  • Column: Simple steps to enhance education in South Carolina

    We all want our children to do better in school, so education reform is a predictable hobbyhorse. And yet, few offer ideas beyond throwing money at the problem or reducing classroom sizes.
    As the son of an educator dad and literacy-coach mom, I offer simple steps to enhance education in South Carolina’s Fifth District, five vital skills required for 21st century success.

  • Column: If bands can make moral choices, why can’t everyone act on beliefs?

    Bruce Springsteen, Pearl Jam and others have the right to cancel their concerts in North Carolina just because they believe that the state’s HB2 law is discriminatory.
    I also believe people and businesses have the right not to do business with people of different beliefs.

  • Column: Join letter carriers to Stamp Out Hunger!

    The National Association of Letter Carriers will hold its Stamp Out Hunger food drive May 14. Lancaster postal employees will again participate in this national effort, with your help.
    Now in its 24th year, Stamp Out Hunger! is the nation’s largest single-day food drive. Last year, letter carriers collected 70.6 million pounds of food from postal customers across the country, bringing the total donations to more than 1.4 billion pounds of food collected along postal routes since the drive began.

  • Column: Business owners suffering unfairly in LGBT disputes

    It just keeps getting more and more interesting and perplexing. I am just not quite sure what to make of it all.
    The list continues to grow of businesses across the country that have been sued or threatened with lawsuits because they refused to provide services for individuals/couples who are openly gay. Some businesses have closed because of this, at least temporarily.

  • Column: ‘Bathroom bill’ enforcement more than we can handle

    Some states are known for things they produce in abundance. Idaho has potatoes, Maine has lobsters and South Carolina seems to have more than our fair share of politicians with loopy, if not downright embarrassing, ideas.
    This is not really new for the Palmetto State as we have a long history of such loopy ideas – secession, printing our own currency, denying children an education based on their skin color, etc. – and these are just the things proposed in the last few years.
    And now we are at it again.

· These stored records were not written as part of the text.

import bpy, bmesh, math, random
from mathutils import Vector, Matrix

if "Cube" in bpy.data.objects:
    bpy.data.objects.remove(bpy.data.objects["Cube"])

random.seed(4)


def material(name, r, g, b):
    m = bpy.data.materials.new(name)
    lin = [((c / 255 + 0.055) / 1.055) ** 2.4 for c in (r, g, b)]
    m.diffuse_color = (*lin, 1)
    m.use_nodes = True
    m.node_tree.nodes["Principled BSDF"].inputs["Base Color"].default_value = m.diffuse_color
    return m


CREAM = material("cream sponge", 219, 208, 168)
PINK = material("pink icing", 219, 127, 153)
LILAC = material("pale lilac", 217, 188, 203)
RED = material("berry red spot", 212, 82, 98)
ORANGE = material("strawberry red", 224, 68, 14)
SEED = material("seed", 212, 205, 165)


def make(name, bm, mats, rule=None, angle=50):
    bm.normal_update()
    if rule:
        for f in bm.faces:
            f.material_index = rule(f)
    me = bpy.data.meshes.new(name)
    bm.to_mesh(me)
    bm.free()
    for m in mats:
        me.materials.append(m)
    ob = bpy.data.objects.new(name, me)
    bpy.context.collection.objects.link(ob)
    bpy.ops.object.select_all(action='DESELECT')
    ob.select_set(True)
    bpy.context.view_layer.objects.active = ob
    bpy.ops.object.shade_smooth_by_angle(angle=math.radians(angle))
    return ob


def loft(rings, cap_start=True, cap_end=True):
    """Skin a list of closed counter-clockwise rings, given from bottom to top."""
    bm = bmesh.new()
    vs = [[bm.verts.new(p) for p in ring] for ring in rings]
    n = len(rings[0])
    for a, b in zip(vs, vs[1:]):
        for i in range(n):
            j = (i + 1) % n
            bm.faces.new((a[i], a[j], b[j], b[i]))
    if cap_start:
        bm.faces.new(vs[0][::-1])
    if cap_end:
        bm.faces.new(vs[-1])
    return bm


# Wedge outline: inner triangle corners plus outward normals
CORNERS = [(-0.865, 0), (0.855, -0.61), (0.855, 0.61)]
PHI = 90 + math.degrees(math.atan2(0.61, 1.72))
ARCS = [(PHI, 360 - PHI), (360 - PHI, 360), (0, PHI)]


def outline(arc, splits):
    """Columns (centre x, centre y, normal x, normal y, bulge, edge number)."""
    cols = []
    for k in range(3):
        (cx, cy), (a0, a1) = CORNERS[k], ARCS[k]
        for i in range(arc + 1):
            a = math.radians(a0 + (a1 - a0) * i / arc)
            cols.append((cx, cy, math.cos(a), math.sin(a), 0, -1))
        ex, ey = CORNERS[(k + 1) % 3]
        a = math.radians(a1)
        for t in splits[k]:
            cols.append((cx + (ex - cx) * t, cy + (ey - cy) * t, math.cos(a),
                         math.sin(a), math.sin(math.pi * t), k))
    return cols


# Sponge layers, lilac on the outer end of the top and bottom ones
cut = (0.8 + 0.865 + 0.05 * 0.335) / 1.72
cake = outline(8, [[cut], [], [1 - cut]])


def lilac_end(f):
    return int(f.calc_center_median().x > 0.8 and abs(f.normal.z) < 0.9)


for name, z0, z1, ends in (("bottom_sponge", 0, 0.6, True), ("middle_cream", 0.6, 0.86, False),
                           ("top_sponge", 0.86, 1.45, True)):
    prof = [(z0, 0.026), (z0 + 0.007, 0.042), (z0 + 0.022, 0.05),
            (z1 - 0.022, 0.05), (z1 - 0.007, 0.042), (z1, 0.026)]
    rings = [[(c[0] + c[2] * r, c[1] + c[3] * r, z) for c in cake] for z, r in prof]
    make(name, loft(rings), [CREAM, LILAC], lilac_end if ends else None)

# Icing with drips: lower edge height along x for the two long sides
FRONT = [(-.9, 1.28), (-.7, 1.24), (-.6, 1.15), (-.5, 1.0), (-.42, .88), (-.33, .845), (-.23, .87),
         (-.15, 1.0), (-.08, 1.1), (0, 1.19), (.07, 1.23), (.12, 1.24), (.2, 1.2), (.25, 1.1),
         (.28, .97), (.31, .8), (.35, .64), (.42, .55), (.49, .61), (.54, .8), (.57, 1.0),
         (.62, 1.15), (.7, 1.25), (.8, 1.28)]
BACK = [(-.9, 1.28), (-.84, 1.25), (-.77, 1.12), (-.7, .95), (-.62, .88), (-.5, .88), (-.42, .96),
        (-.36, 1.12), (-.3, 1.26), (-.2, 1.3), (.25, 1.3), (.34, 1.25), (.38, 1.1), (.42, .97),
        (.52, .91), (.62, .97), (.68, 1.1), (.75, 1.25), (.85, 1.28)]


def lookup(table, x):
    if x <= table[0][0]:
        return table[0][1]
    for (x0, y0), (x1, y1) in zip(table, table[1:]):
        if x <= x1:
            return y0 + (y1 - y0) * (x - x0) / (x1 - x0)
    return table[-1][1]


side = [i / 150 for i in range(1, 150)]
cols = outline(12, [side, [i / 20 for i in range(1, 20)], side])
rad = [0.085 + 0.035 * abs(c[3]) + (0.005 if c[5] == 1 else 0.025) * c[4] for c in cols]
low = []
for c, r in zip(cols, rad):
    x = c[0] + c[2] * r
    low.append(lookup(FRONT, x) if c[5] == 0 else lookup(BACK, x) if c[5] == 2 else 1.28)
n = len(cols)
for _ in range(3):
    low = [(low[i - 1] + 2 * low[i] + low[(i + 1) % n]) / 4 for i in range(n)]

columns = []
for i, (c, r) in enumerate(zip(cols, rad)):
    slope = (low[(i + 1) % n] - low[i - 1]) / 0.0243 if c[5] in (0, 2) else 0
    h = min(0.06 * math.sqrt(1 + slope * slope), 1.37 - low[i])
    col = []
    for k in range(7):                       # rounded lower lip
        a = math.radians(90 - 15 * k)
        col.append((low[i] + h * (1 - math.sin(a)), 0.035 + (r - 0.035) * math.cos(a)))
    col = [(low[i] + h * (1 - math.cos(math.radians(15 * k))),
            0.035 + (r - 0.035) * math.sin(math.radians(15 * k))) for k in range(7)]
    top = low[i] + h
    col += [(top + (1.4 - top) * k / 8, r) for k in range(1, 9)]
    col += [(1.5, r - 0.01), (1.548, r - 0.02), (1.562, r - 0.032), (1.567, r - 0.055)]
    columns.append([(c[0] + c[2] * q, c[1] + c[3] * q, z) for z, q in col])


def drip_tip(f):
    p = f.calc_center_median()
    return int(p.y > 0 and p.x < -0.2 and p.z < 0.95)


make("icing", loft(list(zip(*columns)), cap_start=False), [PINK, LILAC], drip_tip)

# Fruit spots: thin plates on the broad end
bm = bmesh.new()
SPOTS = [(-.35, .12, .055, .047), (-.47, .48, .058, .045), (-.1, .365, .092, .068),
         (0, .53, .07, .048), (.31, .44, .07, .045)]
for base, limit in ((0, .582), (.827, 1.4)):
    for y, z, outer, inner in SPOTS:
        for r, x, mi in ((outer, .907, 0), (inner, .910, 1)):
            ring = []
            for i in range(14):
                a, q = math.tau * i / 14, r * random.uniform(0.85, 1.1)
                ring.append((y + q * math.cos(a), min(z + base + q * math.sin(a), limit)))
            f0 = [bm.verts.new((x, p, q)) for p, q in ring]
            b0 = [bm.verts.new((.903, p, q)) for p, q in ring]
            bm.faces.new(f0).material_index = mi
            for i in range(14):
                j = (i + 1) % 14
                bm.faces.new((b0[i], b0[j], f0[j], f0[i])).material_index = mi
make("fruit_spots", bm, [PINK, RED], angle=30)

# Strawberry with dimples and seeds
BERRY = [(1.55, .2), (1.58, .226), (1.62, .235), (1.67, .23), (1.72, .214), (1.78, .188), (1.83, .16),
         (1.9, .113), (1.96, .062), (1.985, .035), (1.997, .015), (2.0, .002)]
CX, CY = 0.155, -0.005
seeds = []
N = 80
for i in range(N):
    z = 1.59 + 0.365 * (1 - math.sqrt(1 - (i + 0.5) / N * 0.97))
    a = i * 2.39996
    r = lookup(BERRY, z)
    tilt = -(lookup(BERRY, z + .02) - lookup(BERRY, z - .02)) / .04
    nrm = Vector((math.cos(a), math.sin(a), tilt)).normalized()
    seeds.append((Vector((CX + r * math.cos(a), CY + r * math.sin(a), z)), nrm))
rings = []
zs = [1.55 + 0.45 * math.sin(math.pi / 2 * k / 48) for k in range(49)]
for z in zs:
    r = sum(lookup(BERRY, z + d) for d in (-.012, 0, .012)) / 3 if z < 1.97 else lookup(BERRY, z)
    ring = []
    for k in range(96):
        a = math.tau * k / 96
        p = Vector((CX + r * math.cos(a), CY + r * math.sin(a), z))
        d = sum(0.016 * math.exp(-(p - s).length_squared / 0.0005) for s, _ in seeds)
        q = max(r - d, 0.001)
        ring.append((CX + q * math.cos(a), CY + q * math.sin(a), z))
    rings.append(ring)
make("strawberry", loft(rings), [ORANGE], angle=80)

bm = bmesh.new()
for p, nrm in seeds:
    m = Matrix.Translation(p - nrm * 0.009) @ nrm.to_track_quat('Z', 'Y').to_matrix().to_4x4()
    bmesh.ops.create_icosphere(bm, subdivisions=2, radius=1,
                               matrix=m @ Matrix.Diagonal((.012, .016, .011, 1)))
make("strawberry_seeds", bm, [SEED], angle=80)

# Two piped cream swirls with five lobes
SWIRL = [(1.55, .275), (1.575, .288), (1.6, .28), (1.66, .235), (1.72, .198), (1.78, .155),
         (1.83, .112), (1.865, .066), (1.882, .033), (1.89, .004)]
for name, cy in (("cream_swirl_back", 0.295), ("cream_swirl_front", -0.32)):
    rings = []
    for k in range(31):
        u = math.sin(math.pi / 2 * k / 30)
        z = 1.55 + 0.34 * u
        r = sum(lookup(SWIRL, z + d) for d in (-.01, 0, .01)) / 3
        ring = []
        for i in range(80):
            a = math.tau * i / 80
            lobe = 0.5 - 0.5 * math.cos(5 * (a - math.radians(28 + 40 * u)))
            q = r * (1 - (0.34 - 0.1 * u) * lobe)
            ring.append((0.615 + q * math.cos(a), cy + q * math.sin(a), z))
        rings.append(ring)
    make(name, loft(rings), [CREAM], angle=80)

  • Column: Legislature shouldn’t police itself on ethics

    Many, if not most, South Carolina state lawmakers have a peculiar understanding of the separation of powers. For them, the principle seems to mean that all powers should be removed from the executive and judicial branches and concentrated in the legislature.

  • Editor's Column: If politics were sport, Mr. McCoy would be ejected from the game

    Billy McCoy and his band of merry plagiarizers came up with a head-scratcher of an explanation.
    Yes, they acknowledged, we copied almost every word of an N.C. police department’s strategic plan and called it our own, but that’s not plagiarism. And besides, every law enforcement agency in America does this, so who cares?

  • Editor's Column: Come join the jousting match of ideas

    I encounter angry people often in this job, and that’s OK.
    Usually it’s because of something we published, like a recent story about a young man charged with several violent crimes. His mother called to scream at me that we had no right to drag him through the mud this way, that we should wait to see if he’s convicted. I listened for a while, but when she started repeating herself, I told her I understood why she was angry and said goodbye.

  • Column: S.C. House bill confirms party caucuses are public

    This editorial ran in thenerve.org, an online publication of the S.C. Policy Council, an independent, nonprofit research group promoting free-market policies and government transparency.

    Exactly one year ago, The Nerve’s Rick Brundrett published a story on how legislative caucuses – the General Assembly’s partisan strategizing organizations – somehow get to avoid being designated as public entities. This despite the fact that they meet, rent-free, in public office space and by definition deal with public business.

  • Column: Jettisoning pervasive negativity

    A few news items, two from South Carolina and two national:
    Item one: S.C. Attorney General Alan Wilson called David Pascoe (the special prosecutor that Wilson appointed) a “liar” over his handling of a public corruption case.
    It began with a barrage of harsh words from Wilson delivered with great heat and passion and ended with a flurry of papers filed in court. Gov. Nikki Haley called the whole thing “an embarrassing mess.”  There’s no reason to think it won’t continue for a while.